Four months on the club have issues on two fronts: a first choice whose salary might force them to move him on and a second-choice who indicated on Thursday that he would look to depart himself if regular games were not on offer next season. There was a subsequent attempt by Bailey Peacock-Farrell to tone down those comments but the number one shirt is up in the air with no guarantee about who will catch it.
Casilla’s half-season in United’s line-up was clouded in the end by a flurry of mistakes and a critical lapse of judgement during the Leeds’ play-off semi-final defeat to Derby County but it is his weekly wage, in excess of £30,000, which United are more concerned about; a weekly wage which would have been more than affordable in the Premier League but is harder to carry in the EFL.
Peacock-Farrell, Bielsa’s preferred choice in goal during the first half of this term, is on a far smaller salary and out of contract next summer, three years after signing his current deal. He features on a list of players who United plan to offer extensions to, alongside Kemar Roofe, Liam Cooper and Kalvin Phillips, but any offers will wait until the club have dealt with initial transfer business in and out of Elland Road.
Should Casilla go and a replacement arrive, Peacock-Farrell has already seen that hierarchies which establish themselves under Bielsa are organic rather than preordained. Leeds signed Jamal Blackman on loan from Chelsea last summer with a view to him starting the season as first choice but Bielsa was unhappy with Blackman’s weight and conditioning and gave Peacock-Farrell the gloves instead.
Even when Peacock-Farrell was dropped in January, displaced by Casilla at a time when Leeds sat at the top of the Championship, Bielsa predicted that the 22-year-old would come again. “He will play as a starter in the future,” Bielsa said, “and we have to contribute to take advantage of the time when there are less demanding goals for him. He is a very good asset for Leeds.”
United’s results were impressive with Peacock-Farrell behind their defence, better statistically than during Casilla’s run in the team, but his form and assurance concerned Bielsa in the run-up to Christmas and there were few arguments when the club made a beeline for another keeper in the January window.
Peacock-Farrell, though, is in danger of losing the impetus he gained during his run in the side and has a place in the Northern Ireland team to protect too.

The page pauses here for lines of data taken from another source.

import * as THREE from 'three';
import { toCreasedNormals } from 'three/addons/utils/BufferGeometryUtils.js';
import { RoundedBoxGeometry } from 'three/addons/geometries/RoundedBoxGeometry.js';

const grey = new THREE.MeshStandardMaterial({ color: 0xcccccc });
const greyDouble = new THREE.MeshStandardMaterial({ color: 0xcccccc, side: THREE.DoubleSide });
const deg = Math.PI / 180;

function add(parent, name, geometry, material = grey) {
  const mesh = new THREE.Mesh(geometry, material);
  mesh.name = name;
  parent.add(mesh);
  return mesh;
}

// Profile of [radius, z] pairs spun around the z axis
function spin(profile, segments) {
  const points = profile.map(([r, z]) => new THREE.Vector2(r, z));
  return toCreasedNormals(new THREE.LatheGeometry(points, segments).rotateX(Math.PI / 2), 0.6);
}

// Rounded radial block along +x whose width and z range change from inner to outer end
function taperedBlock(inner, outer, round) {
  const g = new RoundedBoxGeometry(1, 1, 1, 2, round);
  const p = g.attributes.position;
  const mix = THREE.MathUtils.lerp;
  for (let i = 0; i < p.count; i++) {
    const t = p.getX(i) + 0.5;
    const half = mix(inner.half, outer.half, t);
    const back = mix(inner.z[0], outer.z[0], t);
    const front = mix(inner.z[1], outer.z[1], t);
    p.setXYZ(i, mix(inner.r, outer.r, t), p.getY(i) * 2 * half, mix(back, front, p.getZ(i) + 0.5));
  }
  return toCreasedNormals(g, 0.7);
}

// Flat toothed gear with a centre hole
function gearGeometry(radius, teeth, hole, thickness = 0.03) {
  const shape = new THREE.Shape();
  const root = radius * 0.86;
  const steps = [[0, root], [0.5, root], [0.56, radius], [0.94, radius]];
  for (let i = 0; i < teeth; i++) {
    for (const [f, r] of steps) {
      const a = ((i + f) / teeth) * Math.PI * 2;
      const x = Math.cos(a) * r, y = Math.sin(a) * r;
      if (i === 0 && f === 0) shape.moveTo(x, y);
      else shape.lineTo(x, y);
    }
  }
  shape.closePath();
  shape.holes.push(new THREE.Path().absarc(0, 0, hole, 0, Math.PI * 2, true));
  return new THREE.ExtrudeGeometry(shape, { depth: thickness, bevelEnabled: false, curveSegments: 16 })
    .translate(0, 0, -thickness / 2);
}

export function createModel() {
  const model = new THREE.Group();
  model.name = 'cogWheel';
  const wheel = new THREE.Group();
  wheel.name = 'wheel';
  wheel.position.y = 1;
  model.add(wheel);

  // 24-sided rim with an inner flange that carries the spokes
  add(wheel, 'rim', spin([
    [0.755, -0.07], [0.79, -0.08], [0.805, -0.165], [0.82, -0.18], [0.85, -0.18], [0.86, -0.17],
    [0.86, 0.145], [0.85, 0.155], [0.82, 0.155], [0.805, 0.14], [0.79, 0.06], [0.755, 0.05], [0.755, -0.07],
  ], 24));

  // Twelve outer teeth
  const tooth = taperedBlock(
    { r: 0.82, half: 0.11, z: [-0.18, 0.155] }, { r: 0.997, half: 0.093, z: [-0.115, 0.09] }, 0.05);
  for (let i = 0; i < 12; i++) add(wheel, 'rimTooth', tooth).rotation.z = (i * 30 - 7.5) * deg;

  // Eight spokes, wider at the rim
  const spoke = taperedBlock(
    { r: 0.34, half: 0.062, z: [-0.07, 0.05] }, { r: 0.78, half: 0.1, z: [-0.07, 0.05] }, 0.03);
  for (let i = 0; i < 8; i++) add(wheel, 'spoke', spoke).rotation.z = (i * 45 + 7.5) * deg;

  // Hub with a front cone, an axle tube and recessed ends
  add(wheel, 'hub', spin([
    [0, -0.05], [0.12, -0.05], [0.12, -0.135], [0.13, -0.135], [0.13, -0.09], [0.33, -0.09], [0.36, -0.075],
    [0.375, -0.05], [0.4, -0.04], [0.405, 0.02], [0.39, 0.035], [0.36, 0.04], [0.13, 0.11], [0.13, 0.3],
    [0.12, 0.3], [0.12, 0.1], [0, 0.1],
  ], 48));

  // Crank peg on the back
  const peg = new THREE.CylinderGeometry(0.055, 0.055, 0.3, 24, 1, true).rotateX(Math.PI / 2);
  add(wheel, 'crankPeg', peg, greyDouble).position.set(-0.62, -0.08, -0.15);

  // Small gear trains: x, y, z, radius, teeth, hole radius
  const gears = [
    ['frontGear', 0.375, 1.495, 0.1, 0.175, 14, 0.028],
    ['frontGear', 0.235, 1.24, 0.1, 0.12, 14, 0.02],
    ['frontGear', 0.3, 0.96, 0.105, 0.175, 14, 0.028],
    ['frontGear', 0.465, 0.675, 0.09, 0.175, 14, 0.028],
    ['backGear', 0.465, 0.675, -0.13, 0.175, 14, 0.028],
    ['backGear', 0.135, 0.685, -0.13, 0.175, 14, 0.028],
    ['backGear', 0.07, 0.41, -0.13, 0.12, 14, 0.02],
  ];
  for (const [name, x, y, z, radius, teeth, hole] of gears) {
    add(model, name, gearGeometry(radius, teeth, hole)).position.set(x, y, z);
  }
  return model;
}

Northern Ireland’s coach, Michael O’Neill, was not dissuaded from calling him up after Casilla’s arrival at Leeds but Peacock-Farrell has moved beyond the stage where a seat on the bench at club or international level appeals to him.
“If I stay at Leeds I’ll be staying at Leeds to play,” he said on Thursday. “The two scenarios would probably be I’m staying at Leeds and I’m playing or I’ll have to be elsewhere, I think.”
United took a dim view of those remarks and Peacock-Farrell clarified his situation a few hours later, saying: “When you look at the stature of Leeds, the level of club that it is, you can’t get anywhere better to play. I wouldn’t want to go anywhere else out of choice, to a certain extent.”
Bielsa might admire Peacock-Farrell’s ambition or bristle at the sound of something resembling an ultimatum. Either way, the youngster’s situation is part of a bigger picture in which Leeds find themselves thinking about who will occupy their net next season.
“Everything that’s gone before, that’s kind of pointless if you don’t continue making those strides,” Peacock-Farrell told the Press Association.
“You just relax and say ‘it’s good I did that’. If all of a sudden you don’t play next season, you’ve gone nowhere.
“It’s not even levelling off, it’s taking a step backwards because you’re not maintaining the strides forward you expect and I hold myself to.
“The aim is to be playing football, I have to, for selfish reasons.
“I’m not one of those goalkeepers who’s maybe content with sitting on the bench and picking up a wage.”